Stromverteilerkasten CANISTER Graffiti Art

* Kreativbetrieb Canister on Facebook.

The Brexit Encounter – by an EU Citizen in London

Our son, Thomas, attending LSE in London, shares his Brexit experience.

Flooded London

On the night of the referendum, I found myself at a ‘Brexit Results Night’ event in the common room of my postgraduate student accommodation. As we were watching the votes from various counties of the UK trickle in, beers in our hands, there were casual debates over what would happen if the country actually decided to leave the European Union. Despite some apprehensive glances at the numbers, none of us took the possibility of this outcome seriously. I only managed to stay awake until about 1am to follow the live TV coverage, though I know many who were up the whole night. I went to bed thinking that the whole thing was nothing but a political spectacle; overblown and unlikely to succeed anyways.

As I presume many others did, the first thing I did when waking up was to google the result of the referendum. To my shock and dismay, the British public had voted (with a 52% majority) in favour of Brexit. David Cameron had given an emotional speech announcing his resignation. Motions of no confidence had been passed by Labour MPs with the aim of removing Jeremy Corbyn from its leadership. Scotland had agreed to legislate for a second independence referendum. Various European politicians had taken Brexit as a cue for movements towards their own country leaving the EU.

A large part of my day was then filled with browsing Facebook and reading posts from (university-aged) friends, who, unsurprisingly, were aghast and absolutely crestfallen at the decision that had been made. My news feed was rife with accusations of racism, xenophobia, and foolishness, with only few admitting defeat.

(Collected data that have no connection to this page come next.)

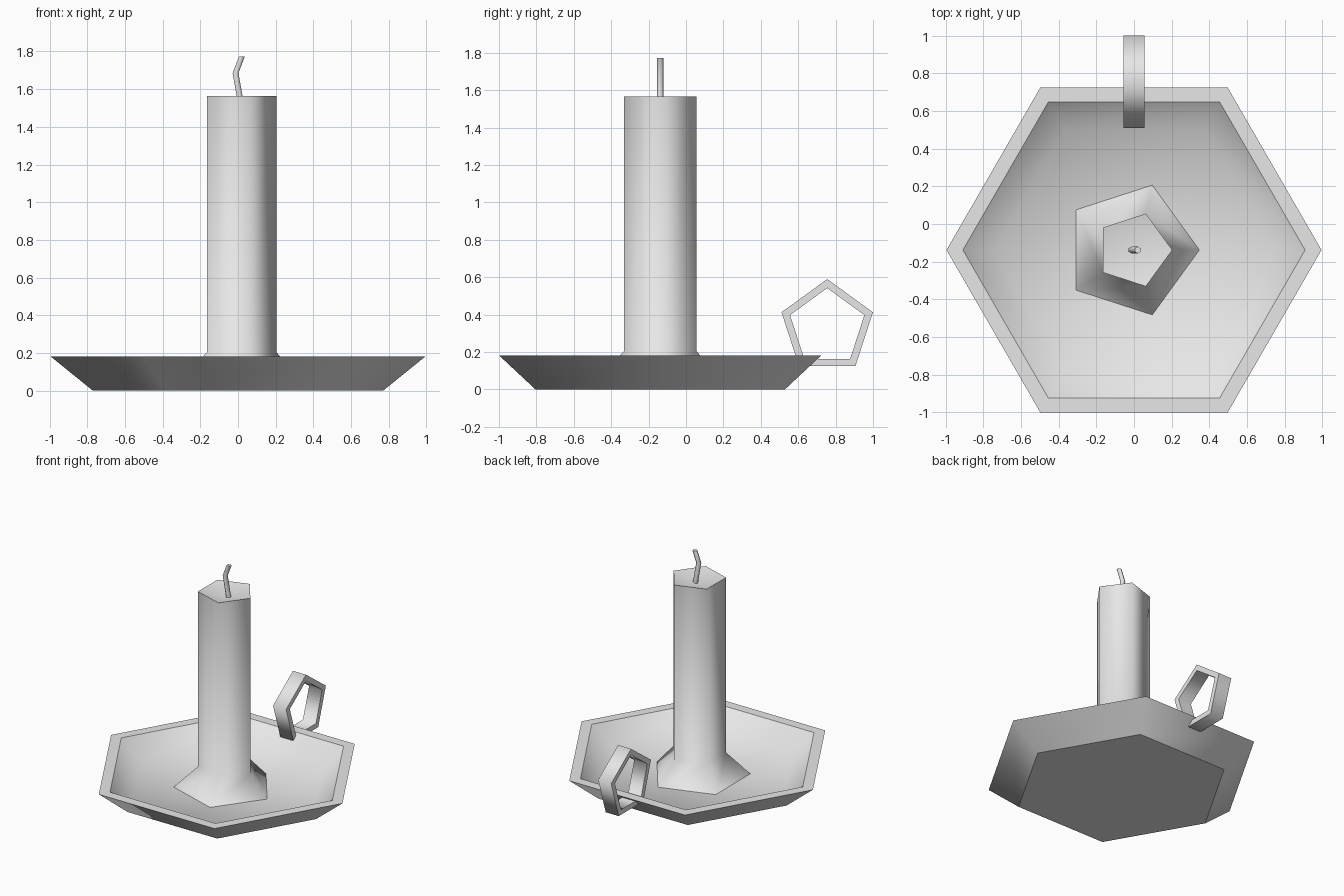
import bpy, bmesh, math
from mathutils import Matrix

cube = bpy.data.objects.get("Cube")
if cube:
    bpy.data.objects.remove(cube)

grey = bpy.data.materials.new("plain grey")
grey.use_nodes = True
grey.diffuse_color = (0.8, 0.8, 0.8, 1)
grey.node_tree.nodes["Principled BSDF"].inputs["Base Color"].default_value = (0.8, 0.8, 0.8, 1)

AXIS_Y = -0.138


def loft(name, sides, rings, sharp=(), phase=0.0, closed=False, matrix=None):
    """Join polygon rings of (radius, height, x shift); radius 0 closes to a point."""
    bm = bmesh.new()
    loops = []
    for radius, z, shift in rings:
        if radius == 0:
            loops.append([bm.verts.new((shift, 0, z))] * sides)
            continue
        angles = [phase + math.tau * i / sides for i in range(sides)]
        loops.append([bm.verts.new((shift + radius * math.cos(a), radius * math.sin(a), z))
                      for a in angles])
    pairs = list(zip(loops, loops[1:]))
    if closed:
        pairs.append((loops[-1], loops[0]))
    for low, high in pairs:
        for i in range(sides):
            j = (i + 1) % sides
            corners = list(dict.fromkeys((low[i], low[j], high[j], high[i])))
            bm.faces.new(corners).smooth = True
    # Hard edges run around the chosen rings only
    for k in sharp:
        for i in range(sides):
            bm.edges.get((loops[k][i], loops[k][(i + 1) % sides])).smooth = False
    bmesh.ops.recalc_face_normals(bm, faces=bm.faces)
    bm.transform(matrix or Matrix.Translation((0, AXIS_Y, 0)))
    mesh = bpy.data.meshes.new(name)
    bm.to_mesh(mesh)
    bm.free()
    mesh.materials.append(grey)
    obj = bpy.data.objects.new(name, mesh)
    bpy.context.collection.objects.link(obj)
    return obj


# Six-sided dish: underside, sloping wall, flat rim, hollow inside
loft("dish", 6, [(0, 0, 0), (0.77, 0, 0), (0.995, 0.182, 0),
                 (0.908, 0.182, 0), (0.74, 0.04, 0), (0, 0.04, 0)], sharp=(1, 2, 3))

# Five-sided candle with a flared wax foot and a dished top
loft("candle", 5, [(0, 0.035, -0.015), (0.362, 0.042, -0.015), (0.203, 0.205, 0),
                   (0.203, 1.565, 0), (0, 1.52, 0)], sharp=(1, 3))

# Bent wick
loft("wick", 6, [(0, 1.51, 0.018), (0.018, 1.51, 0.018), (0.018, 1.685, -0.013),
                 (0.018, 1.773, 0.02), (0, 1.773, 0.02)], sharp=(1, 3), phase=math.pi / 2)

# Five-sided ring handle, standing on the back rim
upright = Matrix.Translation((0, 0.755, 0.333)) @ Matrix.Rotation(math.pi / 2, 4, 'Y')
loft("handle", 5, [(0.257, -0.056, 0), (0.257, 0.056, 0), (0.209, 0.056, 0), (0.209, -0.056, 0)],
     sharp=(0, 1, 2, 3), phase=math.pi, closed=True, matrix=upright)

Above all, there was a seething resentment towards the older population who had voted overwhelmingly in favour of leaving; a palpable sense of betrayal by a generation who appeared ignorant towards a globalising world, and uncaring of the younger generation’s employment prospects. Nothing had whipped up social media into a frenzy quite as much as this had. The collective outrage and disappointment left me reeling.

On the Saturday following the referendum, I was quietly working near an open window on the top floor of my university’s library. Suddenly, I heard a deafening roar booming through the skies. Looking outside, I saw a squad of jets flying in formation and releasing red, blue, and white smoke into the sky. ‘The colours of the Union Jack, They must be celebrating their independence!’, I said to my neighbour. ‘I hate this country’, she replied.

Thanks for your contribution, Thomas.

10 Ways to Recycle Beer

The other day, the topic of our lesson turned to recycling in Germany. I mentioned that Germany was one of the first countries to recycle vehicles.

Then, there was the moment of surprise, when I mentioned some of us Germans even recycle our expired or half-drunk bottles of beer. Well, this does not happen too often around our home… Just enter Maria’s Beer Balcony in the search engine, click on images, and you will know why.

Franconian beer

But when there is half a bottle of beer left over, we can use it for the following:


  • To give your hair more volume, after shampooing, rinse it with beer.
  • Use it like hair spray – put it in dispenser and spray your hair with it. No worries, once it’s dry, you won’t smell like beer.


  • Polish your wood furniture with a small linen towel soaked in beer.


  • A bowl of beer in your garden, will keep your snails at bay. To keep ants and bugs off your terrace or balcony, also fill a small dish with beer and add some sugar. In this case, you can also use alcohol-free beer.
  • It makes a great fertilizer. Mix beer and water at 1:2 and add it to your plants. Best for green plants only.


  • Add some beer to any kind of gravy or broth.
  • Some brush the BBQ meat with beer before putting it on the grill.
  • Marinade your BBQ meat in beer.

Indoor plants:

  • Big-leafed indoor plants such as the rubber plant collect dust. Wipe it off with a beer-soaked cotton ball.

Home remedy:

* Catching a cold? Drink some warm beer before going to bed. For a better result, add some sugar to it. This will help kill bacteria and induce sleep.


From a nutritional viewpoint, beer ranks highly in the food and beverage chart. It is also vegetarian.